§ WHAT TO PRODUCE
Copy every line of the entries that has the string "half" in it.

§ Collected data
────────

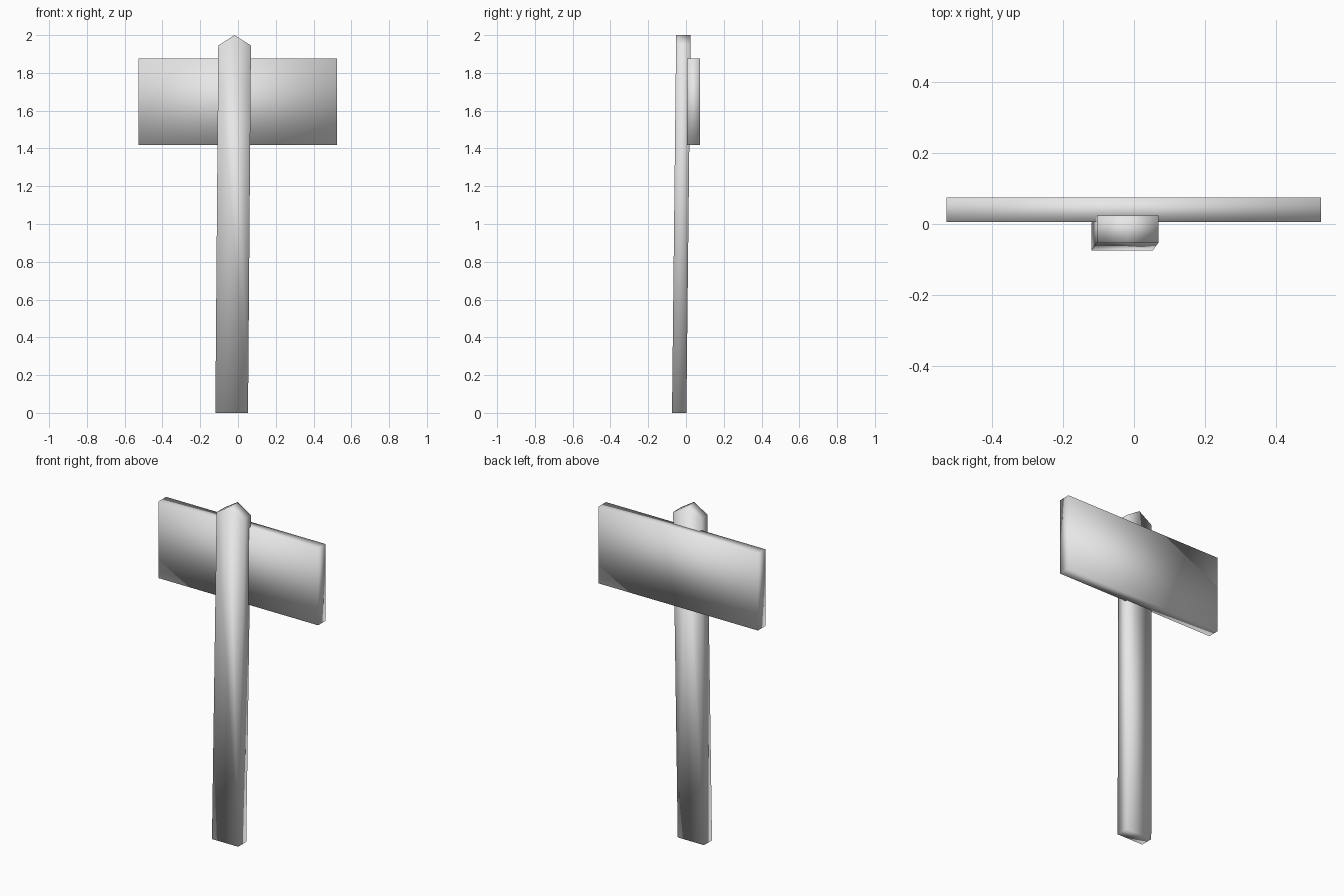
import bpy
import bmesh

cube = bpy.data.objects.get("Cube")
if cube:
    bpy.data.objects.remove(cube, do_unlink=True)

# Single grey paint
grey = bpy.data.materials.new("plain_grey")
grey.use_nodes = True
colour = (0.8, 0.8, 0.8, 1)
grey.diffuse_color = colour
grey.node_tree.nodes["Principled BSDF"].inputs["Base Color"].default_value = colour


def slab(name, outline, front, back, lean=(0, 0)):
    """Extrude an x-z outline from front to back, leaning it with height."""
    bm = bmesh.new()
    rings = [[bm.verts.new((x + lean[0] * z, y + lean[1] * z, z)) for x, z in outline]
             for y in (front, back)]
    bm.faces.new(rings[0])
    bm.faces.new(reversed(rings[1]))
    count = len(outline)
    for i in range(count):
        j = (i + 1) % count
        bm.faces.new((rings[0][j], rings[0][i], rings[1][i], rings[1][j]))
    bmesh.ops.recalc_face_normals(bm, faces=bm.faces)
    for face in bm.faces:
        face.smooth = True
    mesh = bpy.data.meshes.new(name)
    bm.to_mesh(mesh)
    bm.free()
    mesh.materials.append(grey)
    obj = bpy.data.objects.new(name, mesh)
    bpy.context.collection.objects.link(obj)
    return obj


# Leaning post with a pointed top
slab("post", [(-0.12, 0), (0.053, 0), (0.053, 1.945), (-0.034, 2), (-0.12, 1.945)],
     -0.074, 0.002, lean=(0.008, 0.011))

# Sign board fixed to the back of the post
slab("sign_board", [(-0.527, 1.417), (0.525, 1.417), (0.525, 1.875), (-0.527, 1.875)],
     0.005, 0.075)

────────

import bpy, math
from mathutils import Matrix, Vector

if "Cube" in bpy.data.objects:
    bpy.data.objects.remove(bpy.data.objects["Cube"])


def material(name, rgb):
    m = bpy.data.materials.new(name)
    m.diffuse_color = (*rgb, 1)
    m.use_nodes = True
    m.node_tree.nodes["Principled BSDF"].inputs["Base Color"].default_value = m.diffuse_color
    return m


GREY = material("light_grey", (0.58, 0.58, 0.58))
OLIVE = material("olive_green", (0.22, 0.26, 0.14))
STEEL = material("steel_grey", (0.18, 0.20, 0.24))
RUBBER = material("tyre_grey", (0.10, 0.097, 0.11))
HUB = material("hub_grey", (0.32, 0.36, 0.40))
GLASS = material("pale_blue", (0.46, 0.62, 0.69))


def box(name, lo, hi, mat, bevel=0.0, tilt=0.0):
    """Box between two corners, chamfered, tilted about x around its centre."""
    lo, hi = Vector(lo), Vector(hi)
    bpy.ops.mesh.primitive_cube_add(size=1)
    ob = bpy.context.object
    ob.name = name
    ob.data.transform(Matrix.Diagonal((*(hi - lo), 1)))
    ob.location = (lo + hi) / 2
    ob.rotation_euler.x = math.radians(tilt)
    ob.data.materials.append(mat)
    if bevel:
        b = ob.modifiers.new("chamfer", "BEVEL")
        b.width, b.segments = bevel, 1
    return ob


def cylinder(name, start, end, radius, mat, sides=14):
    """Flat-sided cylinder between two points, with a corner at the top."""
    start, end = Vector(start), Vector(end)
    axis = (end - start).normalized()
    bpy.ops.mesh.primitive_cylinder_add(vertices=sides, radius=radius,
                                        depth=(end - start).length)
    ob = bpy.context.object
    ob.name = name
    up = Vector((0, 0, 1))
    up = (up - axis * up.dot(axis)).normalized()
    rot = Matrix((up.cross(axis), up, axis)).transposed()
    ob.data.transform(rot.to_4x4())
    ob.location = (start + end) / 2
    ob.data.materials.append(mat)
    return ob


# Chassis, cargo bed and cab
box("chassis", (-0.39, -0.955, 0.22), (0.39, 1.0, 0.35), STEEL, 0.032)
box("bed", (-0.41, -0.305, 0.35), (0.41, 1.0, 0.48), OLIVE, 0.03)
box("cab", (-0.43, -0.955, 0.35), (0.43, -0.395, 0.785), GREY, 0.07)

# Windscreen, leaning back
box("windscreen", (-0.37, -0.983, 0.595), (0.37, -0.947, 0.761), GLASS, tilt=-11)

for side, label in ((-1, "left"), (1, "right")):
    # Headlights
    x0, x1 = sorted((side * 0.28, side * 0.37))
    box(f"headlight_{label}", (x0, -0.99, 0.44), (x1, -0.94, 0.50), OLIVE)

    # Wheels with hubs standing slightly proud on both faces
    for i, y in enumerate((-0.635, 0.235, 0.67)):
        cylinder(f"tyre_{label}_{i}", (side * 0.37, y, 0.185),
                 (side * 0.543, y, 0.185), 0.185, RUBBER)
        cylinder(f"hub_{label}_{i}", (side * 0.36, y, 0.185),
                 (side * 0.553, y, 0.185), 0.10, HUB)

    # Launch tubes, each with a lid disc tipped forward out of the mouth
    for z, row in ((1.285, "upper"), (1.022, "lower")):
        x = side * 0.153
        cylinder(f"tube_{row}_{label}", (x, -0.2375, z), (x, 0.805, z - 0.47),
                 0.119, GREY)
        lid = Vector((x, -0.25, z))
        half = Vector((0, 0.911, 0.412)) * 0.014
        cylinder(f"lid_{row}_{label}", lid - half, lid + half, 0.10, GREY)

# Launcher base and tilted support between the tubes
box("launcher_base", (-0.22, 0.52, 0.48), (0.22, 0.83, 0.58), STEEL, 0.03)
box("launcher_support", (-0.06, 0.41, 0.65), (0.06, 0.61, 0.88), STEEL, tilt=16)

────────

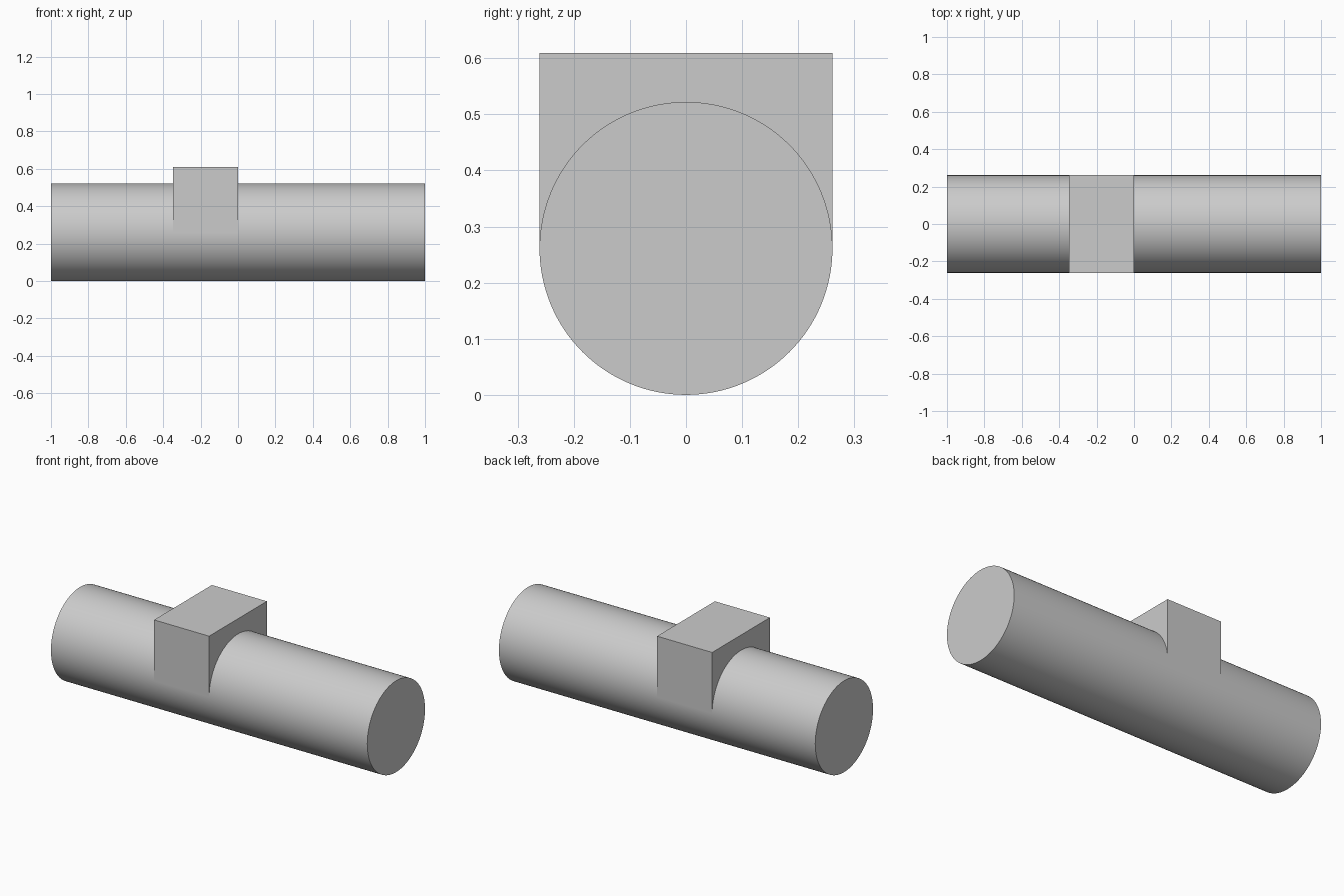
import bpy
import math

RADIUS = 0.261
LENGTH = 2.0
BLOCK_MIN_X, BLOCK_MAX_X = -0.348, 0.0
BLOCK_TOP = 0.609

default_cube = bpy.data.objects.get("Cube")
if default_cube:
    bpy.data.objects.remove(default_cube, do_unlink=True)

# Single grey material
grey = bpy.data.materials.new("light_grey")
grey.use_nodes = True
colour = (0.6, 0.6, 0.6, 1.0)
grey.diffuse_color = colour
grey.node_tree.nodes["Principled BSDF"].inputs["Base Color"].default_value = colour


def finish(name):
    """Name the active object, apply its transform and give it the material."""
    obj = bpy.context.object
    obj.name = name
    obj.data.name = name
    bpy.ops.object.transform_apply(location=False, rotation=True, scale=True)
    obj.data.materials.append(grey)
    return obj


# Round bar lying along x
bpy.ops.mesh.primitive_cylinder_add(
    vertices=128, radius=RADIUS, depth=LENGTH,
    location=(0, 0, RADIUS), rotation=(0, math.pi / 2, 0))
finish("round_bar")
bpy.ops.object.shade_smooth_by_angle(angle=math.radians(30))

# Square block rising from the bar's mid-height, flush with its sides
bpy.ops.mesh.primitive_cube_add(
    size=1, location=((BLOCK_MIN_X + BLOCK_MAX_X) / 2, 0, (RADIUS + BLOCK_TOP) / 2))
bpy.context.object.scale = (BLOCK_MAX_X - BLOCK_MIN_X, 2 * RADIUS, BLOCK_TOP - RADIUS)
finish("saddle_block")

────────

§ REPLY
        half = Vector((0, 0.911, 0.412)) * 0.014
        cylinder(f"lid_{row}_{label}", lid - half, lid + half, 0.10, GREY)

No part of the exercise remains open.